Having got a handle on the technical side of things, Vuclip faced an obstacle that a lot of start up companies face: making people aware that they existed. Two key decisions helped them early on.

Nickhil explains: 

“First, in order for virality and organic growth to kick in, we needed to remove any barriers to usage so we went with a browser based approach to start with. It meant that all someone needed to do was open in the browser. They didn’t have to download an app. Today, Vuclip is also available as an app.

“The other thing is that we made it very easy to share videos. If you watched a video and liked it then you could share it and your friends would get a link. So it was easy for us to introduce people to the service because the users were our ambassadors.”

The content

The videos you can watch on Vuclip are a mix of UGC content from websites such as YouTube, MetaCafe, DailyMotion and hundreds of others. Vuclip uses their APIs to index the videos and serve them to Vuclip’s users.

In addition, there is also premium and copyrighted video material, where Nickhil and his team strike commercial deals with content owners to make them available.

Often, these are served in innovative ways. For example, if Vuclip notices a user likes to watch a lot of soccer videos, then it can offer them the option of watching of the English Premier League’s Goal of the Day video for a small fee that is paid through their carrier billing. There are hundreds of content owners that Vuclip works with closely in order to ensure consumers get the type of content that is most relevant to them. 

“As we are getting to a larger consumer base, the one thing we are noticing is that the big name content providers, like Sony and Disney, are finding that Vuclip is a great way of getting distribution,” says Nickhil.

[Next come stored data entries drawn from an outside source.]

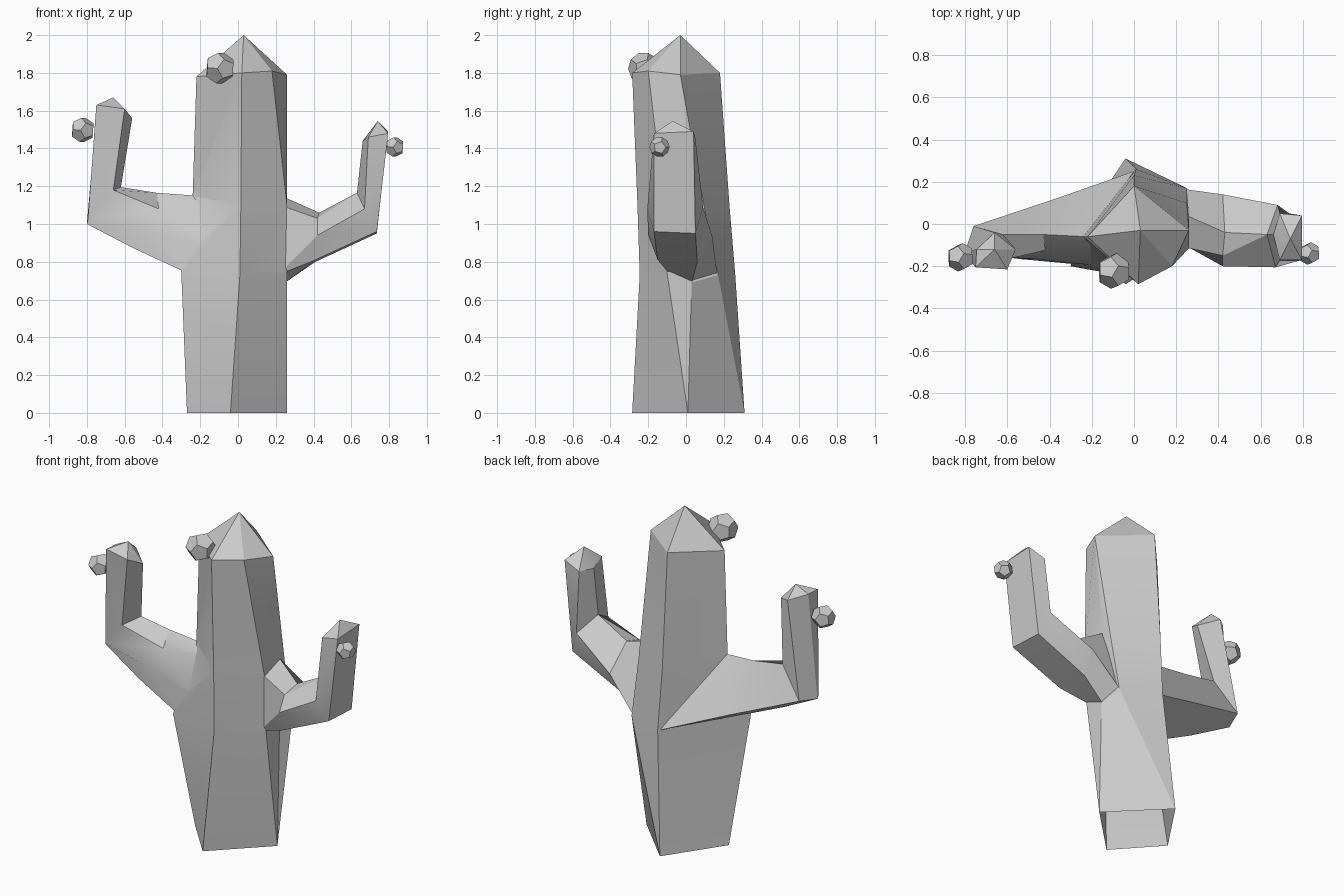
import bpy, bmesh, math
from mathutils import Vector, Euler

if "Cube" in bpy.data.objects:
    bpy.data.objects.remove(bpy.data.objects["Cube"])


def finish(bm, name):
    bmesh.ops.remove_doubles(bm, verts=bm.verts[:], dist=0.0005)
    bmesh.ops.recalc_face_normals(bm, faces=bm.faces[:])
    me = bpy.data.meshes.new(name)
    bm.to_mesh(me)
    bm.free()
    ob = bpy.data.objects.new(name, me)
    bpy.context.collection.objects.link(ob)
    return ob


def loft(name, rings, apex):
    """Skin a stack of rings, cap the root and close the tip to a point."""
    bm = bmesh.new()
    loops = [[bm.verts.new(p) for p in r] for r in rings]
    n = len(rings[0])
    tip = bm.verts.new(apex)
    for lo, hi in zip(loops, loops[1:]):
        for i in range(n):
            j = (i + 1) % n
            bm.faces.new((lo[i], lo[j], hi[j], hi[i]))
    for i in range(n):
        bm.faces.new((loops[-1][i], loops[-1][(i + 1) % n], tip))
    bm.faces.new(loops[0][::-1])
    return finish(bm, name)


def bud(name, centre, radius):
    """Tilted dodecahedron: hull of an icosahedron's face centres."""
    ico = bmesh.new()
    bmesh.ops.create_icosphere(ico, subdivisions=1, radius=1)
    bm = bmesh.new()
    tilt = Euler((0.4, 0.5, 0.2))
    for f in ico.faces:
        d = f.calc_center_median().normalized()
        d.rotate(tilt)
        bm.verts.new(Vector(centre) + d * radius)
    ico.free()
    bmesh.ops.convex_hull(bm, input=bm.verts[:])
    bmesh.ops.dissolve_limit(bm, angle_limit=0.05, verts=bm.verts[:], edges=bm.edges[:])
    return finish(bm, name)


# Trunk: diamond foot, six-sided waist and shoulder, pointed cap
R0, B0, R3 = (0.26, 0.01, 0), (-0.04, 0.31, 0), (0.26, -0.03, 1.79)
body = loft("cactus_body", [
    [(-0.04, -0.285, 0), R0, R0, B0, B0, (-0.27, -0.03, 0)],
    [(0.01, -0.245, 0.73), (0.26, -0.10, 0.74), (0.26, 0.03, 0.69),
     (0.25, 0.17, 0.73), (0.01, 0.26, 0.74), (-0.30, -0.20, 0.74)],
    [(0.015, -0.257, 1.1), (0.26, -0.115, 1.09), (0.26, 0.04, 1.14),
     (0.25, 0.10, 1.07), (0.0, 0.23, 1.1), (-0.24, -0.06, 1.15)],
    [(0.02, -0.285, 1.8), (0.18, -0.20, 1.81), R3, R3,
     (0.0, 0.18, 1.8), (-0.22, -0.06, 1.78)],
], (0.03, -0.03, 2.0))

# Left arm: wide root, elbow, upright tip
left = loft("left_arm", [
    [(-0.28, -0.19, 0.745), (0.0, 0.25, 0.74), (-0.22, -0.06, 1.15),
     (-0.18, -0.10, 1.11), (-0.14, -0.20, 0.9)],
    [(-0.55, -0.165, 0.87), (-0.37, 0.12, 0.88), (-0.43, -0.05, 1.165),
     (-0.42, -0.125, 1.08), (-0.48, -0.165, 0.96)],
    [(-0.80, -0.13, 1.0), (-0.76, -0.01, 1.02), (-0.62, -0.05, 1.195),
     (-0.66, -0.18, 1.18), (-0.795, -0.15, 1.02)],
    [(-0.745, -0.12, 1.63), (-0.66, -0.04, 1.60), (-0.56, -0.12, 1.56),
     (-0.60, -0.215, 1.61), (-0.75, -0.205, 1.63)],
], (-0.66, -0.12, 1.67))

# Right arm: inner edge splits into a flat crook near the trunk
E1, T1 = (0.63, -0.05, 1.165), (0.66, -0.05, 1.44)
right = loft("right_arm", [
    [(0.25, -0.095, 0.745), (0.25, 0.03, 0.69), (0.24, 0.165, 0.73),
     (0.25, 0.04, 1.14), (0.25, -0.112, 1.09), (0.24, -0.10, 0.76)],
    [(0.41, -0.15, 0.81), (0.41, 0.06, 0.80), (0.42, 0.14, 0.93),
     (0.43, -0.04, 1.06), (0.42, -0.15, 1.03), (0.42, -0.20, 0.94)],
    [(0.735, -0.17, 0.96), (0.735, 0.05, 0.95), (0.68, 0.09, 1.09),
     E1, E1, (0.67, -0.205, 1.08)],
    [(0.795, -0.17, 1.48), (0.795, 0.04, 1.49), (0.69, 0.05, 1.45),
     T1, T1, (0.69, -0.17, 1.46)],
], (0.74, -0.07, 1.545))

# Fuse the arms into the trunk
bpy.ops.object.select_all(action='DESELECT')
body.select_set(True)
bpy.context.view_layer.objects.active = body
for arm in (left, right):
    mod = body.modifiers.new("fuse", 'BOOLEAN')
    mod.operation, mod.solver, mod.object = 'UNION', 'EXACT', arm
    bpy.ops.object.modifier_apply(modifier=mod.name)
    bpy.data.objects.remove(arm)

# Open underside
bm = bmesh.new()
bm.from_mesh(body.data)
under = [f for f in bm.faces if all(v.co.z < 0.001 for v in f.verts)]
bmesh.ops.delete(bm, geom=under, context='FACES')
bm.to_mesh(body.data)
bm.free()
bpy.ops.object.shade_smooth_by_angle(angle=math.radians(24))

# Flower buds
bud("trunk_bud", (-0.095, -0.222, 1.825), 0.086)
bud("left_bud", (-0.822, -0.158, 1.498), 0.068)
bud("right_bud", (0.83, -0.14, 1.408), 0.054)
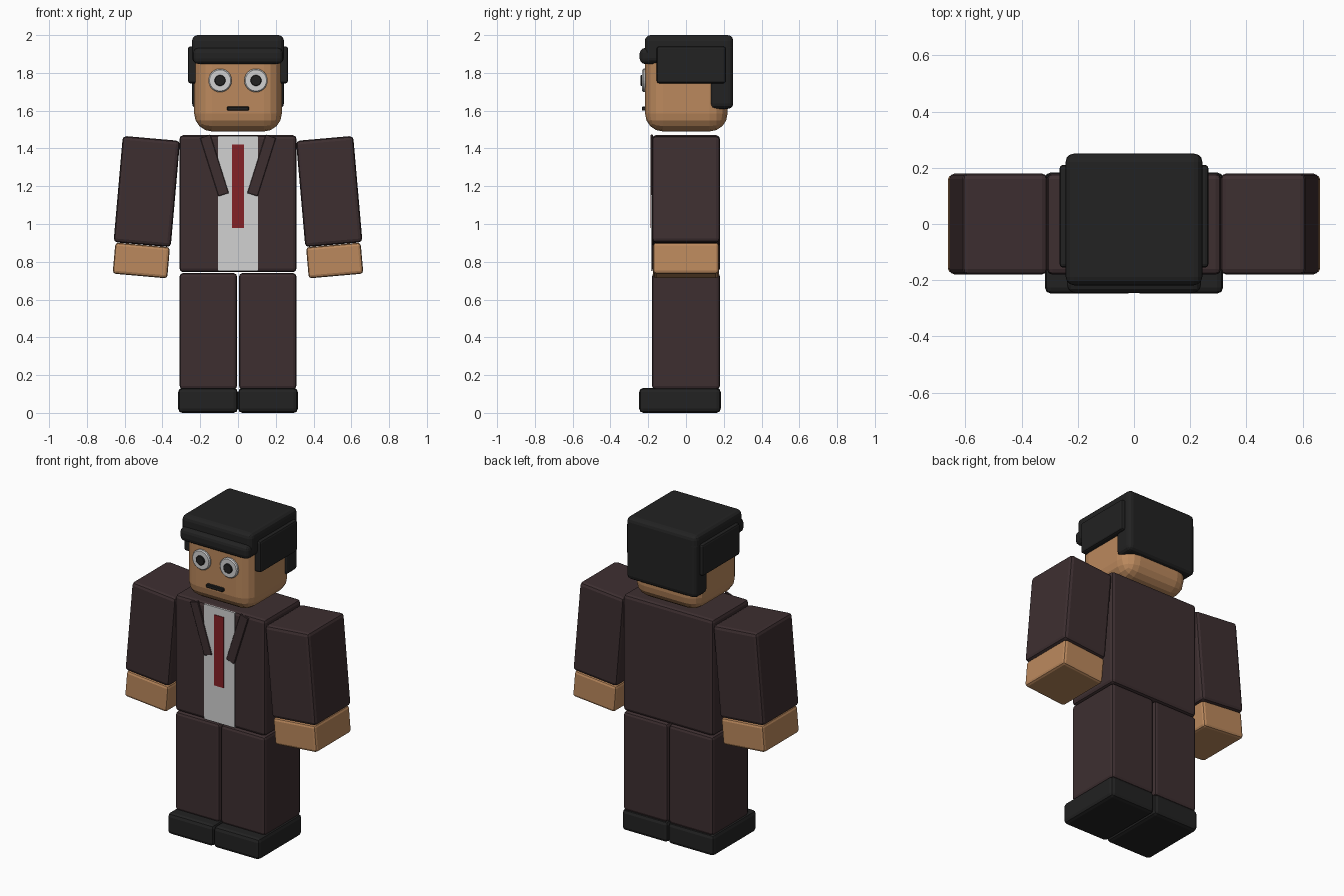
import bpy, bmesh
from math import radians
from mathutils import Matrix, Vector

cube = bpy.data.objects.get("Cube")
if cube:
    bpy.data.objects.remove(cube, do_unlink=True)


def make_material(name, rgb):
    m = bpy.data.materials.new(name)
    m.use_nodes = True
    col = (*rgb, 1)
    m.diffuse_color = col
    m.node_tree.nodes["Principled BSDF"].inputs["Base Color"].default_value = col
    return m


SUIT = make_material("dark brown cloth", (0.047, 0.028, 0.030))
SKIN = make_material("tan skin", (0.50, 0.25, 0.11))
BLACK = make_material("soft black", (0.016, 0.016, 0.016))
WHITE = make_material("off white", (0.64, 0.64, 0.64))
RED = make_material("tie red", (0.23, 0.015, 0.019))


def finish(name, bm, mat, bevel, segments):
    mesh = bpy.data.meshes.new(name)
    bm.to_mesh(mesh)
    bm.free()
    mesh.materials.append(mat)
    ob = bpy.data.objects.new(name, mesh)
    bpy.context.collection.objects.link(ob)
    if bevel:
        mod = ob.modifiers.new("rounded edges", 'BEVEL')
        mod.width, mod.segments = bevel, segments
        mod.limit_method = 'ANGLE'
    return ob


def box(name, x, y, z, mat, bevel=0.018, segments=2, tilt=0):
    """Rounded box from (min, max) ranges, tilted in the front plane."""
    bm = bmesh.new()
    bmesh.ops.create_cube(bm, size=1)
    size = Vector([r[1] - r[0] for r in (x, y, z)])
    bmesh.ops.scale(bm, vec=size, verts=bm.verts)
    ob = finish(name, bm, mat, bevel, segments)
    ob.location = [(r[0] + r[1]) / 2 for r in (x, y, z)]
    ob.rotation_euler.y = radians(tilt)
    return ob


def disc(name, x, z, radius, front, back, mat, bevel):
    """Flat disc facing forward."""
    bm = bmesh.new()
    bmesh.ops.create_cone(bm, cap_ends=True, segments=24, radius1=radius,
                          radius2=radius, depth=back - front,
                          matrix=Matrix.Rotation(radians(90), 4, 'X'))
    ob = finish(name, bm, mat, bevel, 1)
    ob.location = (x, (front + back) / 2, z)
    return ob


def span(centre, width):
    return (centre - width / 2, centre + width / 2)


DEPTH = (-0.18, 0.18)

# Torso with shirt and tie
box("jacket", (-0.31, 0.31), DEPTH, (0.745, 1.47), SUIT, 0.02)
box("shirt_front", (-0.106, 0.106), (-0.184, -0.175), (0.75, 1.467), WHITE, 0)
box("tie", (-0.032, 0.032), (-0.189, -0.18), (0.98, 1.42), RED, 0)

# Head and face
box("head", (-0.232, 0.232), (-0.217, 0.22), (1.49, 1.96), SKIN, 0.095, 4)
box("mouth", (-0.058, 0.058), (-0.234, -0.21), (1.60, 1.622), BLACK, 0.004, 1)

# Hair blocks
box("hair_top", (-0.243, 0.243), (-0.218, 0.25), (1.85, 2.0), BLACK, 0.03, 3)
box("hair_fringe", (-0.238, 0.238), (-0.245, -0.15), (1.847, 1.932), BLACK, 0.028, 3)
box("hair_back", (-0.243, 0.243), (0.127, 0.25), (1.61, 1.96), BLACK, 0.028, 3)

for side, s in (("right", -1), ("left", 1)):
    # Legs and shoes
    box(side + "_leg", span(s * 0.157, 0.304), DEPTH, (0.125, 0.74), SUIT)
    box(side + "_shoe", span(s * 0.159, 0.316), (-0.248, 0.184), (0.0, 0.132), BLACK, 0.022)
    # Arms lean outward from the shoulders
    lean = -s * 5
    box(side + "_sleeve", span(s * 0.483, 0.304), DEPTH, span(1.172, 0.565), SUIT, 0.02, 2, lean)
    box(side + "_hand", span(s * 0.512, 0.29), (-0.174, 0.174), span(0.807, 0.165), SKIN, 0.016, 2, lean)
    # Jacket lapels
    box(side + "_lapel", span(s * 0.125, 0.058), (-0.188, -0.175), span(1.31, 0.325), SUIT, 0.003, 1, s * 17.5)
    # Side hair and eyes
    box(side + "_hair_side", span(s * 0.24, 0.05), (-0.155, 0.21), (1.745, 1.94), BLACK, 0.012)
    disc(side + "_eye", s * 0.095, 1.76, 0.062, -0.232, -0.21, WHITE, 0.006)
    disc(side + "_pupil", s * 0.095, 1.76, 0.029, -0.241, -0.225, BLACK, 0.003)
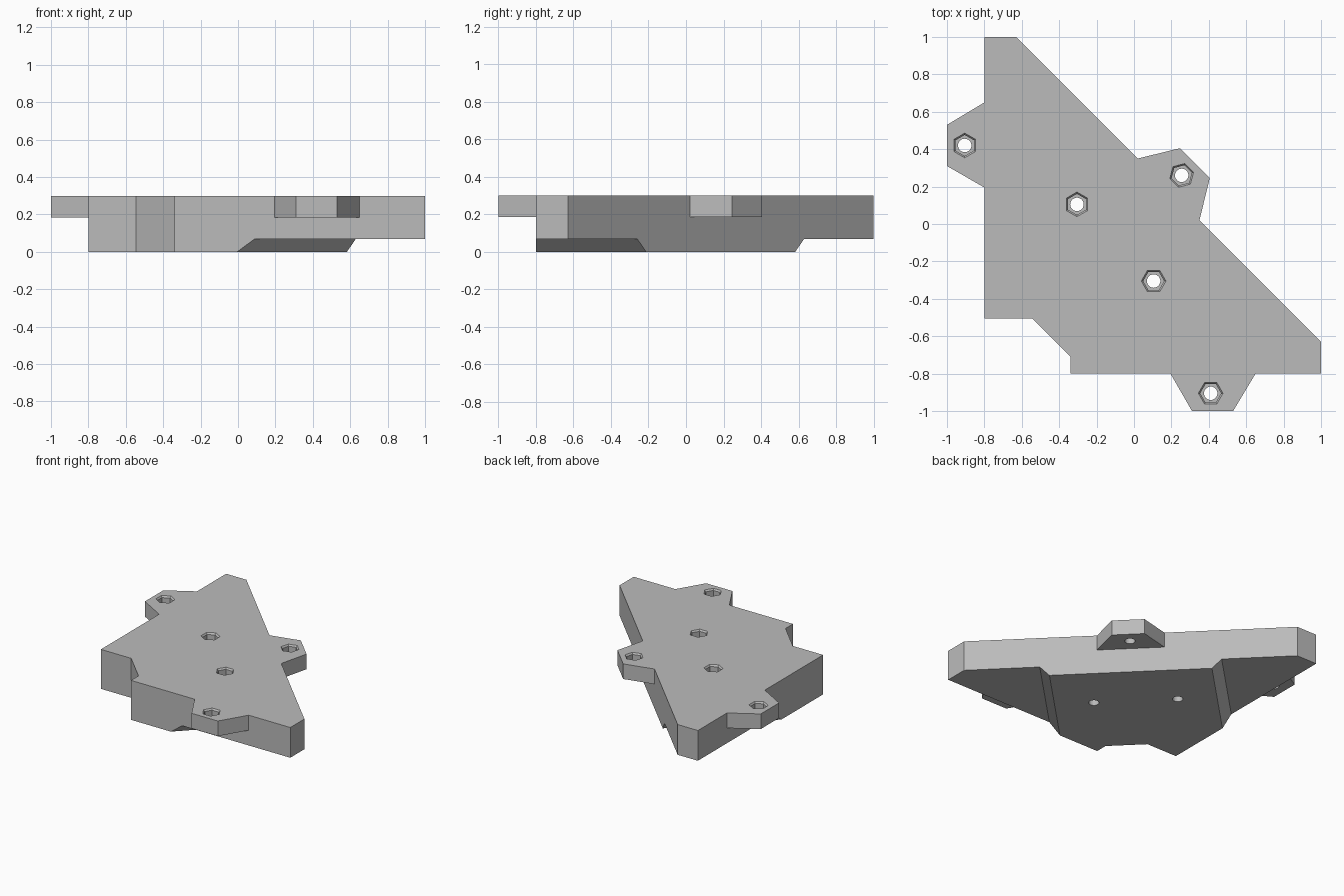
import bpy, bmesh, math
from mathutils import Matrix

cube = bpy.data.objects.get("Cube")
if cube:
    bpy.data.objects.remove(cube, do_unlink=True)

TOP, TAB_BOTTOM, STEP = 0.3, 0.185, 0.07

grey = bpy.data.materials.new("plain grey")
grey.use_nodes = True
grey.diffuse_color = (0.5, 0.5, 0.5, 1)
grey.node_tree.nodes["Principled BSDF"].inputs["Base Color"].default_value = (0.5, 0.5, 0.5, 1)


def finish(name, bm, helper=False):
    bmesh.ops.recalc_face_normals(bm, faces=bm.faces)
    mesh = bpy.data.meshes.new(name)
    bm.to_mesh(mesh)
    bm.free()
    mesh.materials.append(grey)
    obj = bpy.data.objects.new(name, mesh)
    bpy.context.collection.objects.link(obj)
    obj.hide_render = helper
    return obj


def prism(name, outline, z0, z1, matrix=None, helper=False):
    bm = bmesh.new()
    face = bm.faces.new([bm.verts.new((x, y, z0)) for x, y in outline])
    ext = bmesh.ops.extrude_face_region(bm, geom=[face])
    for v in ext["geom"]:
        if isinstance(v, bmesh.types.BMVert):
            v.co.z = z1
    if matrix:
        bm.transform(matrix)
    return finish(name, bm, helper)


def lathe(name, x, y, rings, sides, angle):
    """Closed solid through rings of (radius, height), used as a cutter."""
    bm = bmesh.new()
    loops = []
    for r, z in rings:
        turns = [angle + math.tau * i / sides for i in range(sides)]
        loops.append([bm.verts.new((x + r * math.cos(a), y + r * math.sin(a), z)) for a in turns])
    for low, high in zip(loops, loops[1:]):
        for i in range(sides):
            j = (i + 1) % sides
            bm.faces.new((low[i], low[j], high[j], high[i]))
    bm.faces.new(loops[0])
    bm.faces.new(loops[-1])
    return finish(name, bm, True)


def combine(target, tool, operation):
    mod = target.modifiers.new(tool.name, "BOOLEAN")
    mod.operation, mod.solver, mod.object = operation, "EXACT", tool
    bpy.context.view_layer.objects.active = target
    bpy.ops.object.modifier_apply(modifier=mod.name)
    bpy.data.objects.remove(tool, do_unlink=True)


# Main triangular plate with clipped corners and a notch
plate = prism("mounting_plate", [
    (-0.8, 1), (-0.63, 1), (1, -0.63), (1, -0.8), (-0.34, -0.8),
    (-0.34, -0.71), (-0.545, -0.505), (-0.8, -0.505)], 0, TOP)

# Sloped steps under both long ends, cut square to the diagonal edge
wedge = [(0.70, -STEP), (0.89, STEP), (2.4, STEP), (2.4, -STEP)]
for name, turn in (("right_step", 135), ("left_step", -45)):
    profile = [(d / math.sqrt(2), z) for d, z in wedge]
    matrix = Matrix.Rotation(math.radians(turn), 4, "Z") @ Matrix.Rotation(math.pi / 2, 4, "X")
    combine(plate, prism(name, profile, -2, 2, matrix, True), "DIFFERENCE")

# Three screw tabs, each rooted slightly inside the plate
side_tab = [(-0.75, 0.68), (-0.8, 0.65), (-1, 0.53), (-1, 0.31), (-0.8, 0.195), (-0.75, 0.165)]
tabs = {
    "side_tab": side_tab,
    "front_tab": [(y, x) for x, y in side_tab],
    "diagonal_tab": [(0, 0.345), (0.02, 0.35), (0.245, 0.405), (0.405, 0.245), (0.35, 0.02), (0.345, 0)],
}
for name, outline in tabs.items():
    combine(plate, prism(name, outline, TAB_BOTTOM, TOP, helper=True), "UNION")

# Hexagonal nut pockets with bevelled rims, and round bolt holes through
holes = [(-0.905, 0.42, 30), (0.41, -0.905, 0), (-0.305, 0.105, 30), (0.105, -0.305, 0), (0.255, 0.26, 15)]
for x, y, degrees in holes:
    angle = math.radians(degrees)
    pocket = [(0.056, TOP - 0.065), (0.056, TOP - 0.012), (0.066, TOP), (0.066, TOP + 0.05)]
    combine(plate, lathe("nut_pocket", x, y, pocket, 6, angle), "DIFFERENCE")
    combine(plate, lathe("bolt_hole", x, y, [(0.036, -0.1), (0.036, TOP + 0.1)], 24, angle), "DIFFERENCE")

Nokia calling

Vuclip worked with Nokia to optimise the video viewing experience for Nokia mobile phones, and subsequently, Nokia began promoting the service through the Nokia Xpress Browser and via the Nokia Store. The service quickly reached critical mass, particularly in countries such as India and Indonesia.

The launch of the Nokia Asha touchscreen devices was another important milestone for Vuclip.

Nickhil calls Nokia Asha Touch ‘low cost smartphones’ and they are an important part of his company’s future.

“There are four billion people in the emerging markets. A lot of them are going to be mobile-only or mobile-first users and they all want video. They won’t be on 4G networks but instead primarily on feature phones and low cost smartphones on 2G and 3G networks. 

“I want all of them to think of Vuclip as the go-to place for mobile video, just like YouTube is for the desktop. I want that to be the future for Vuclip.”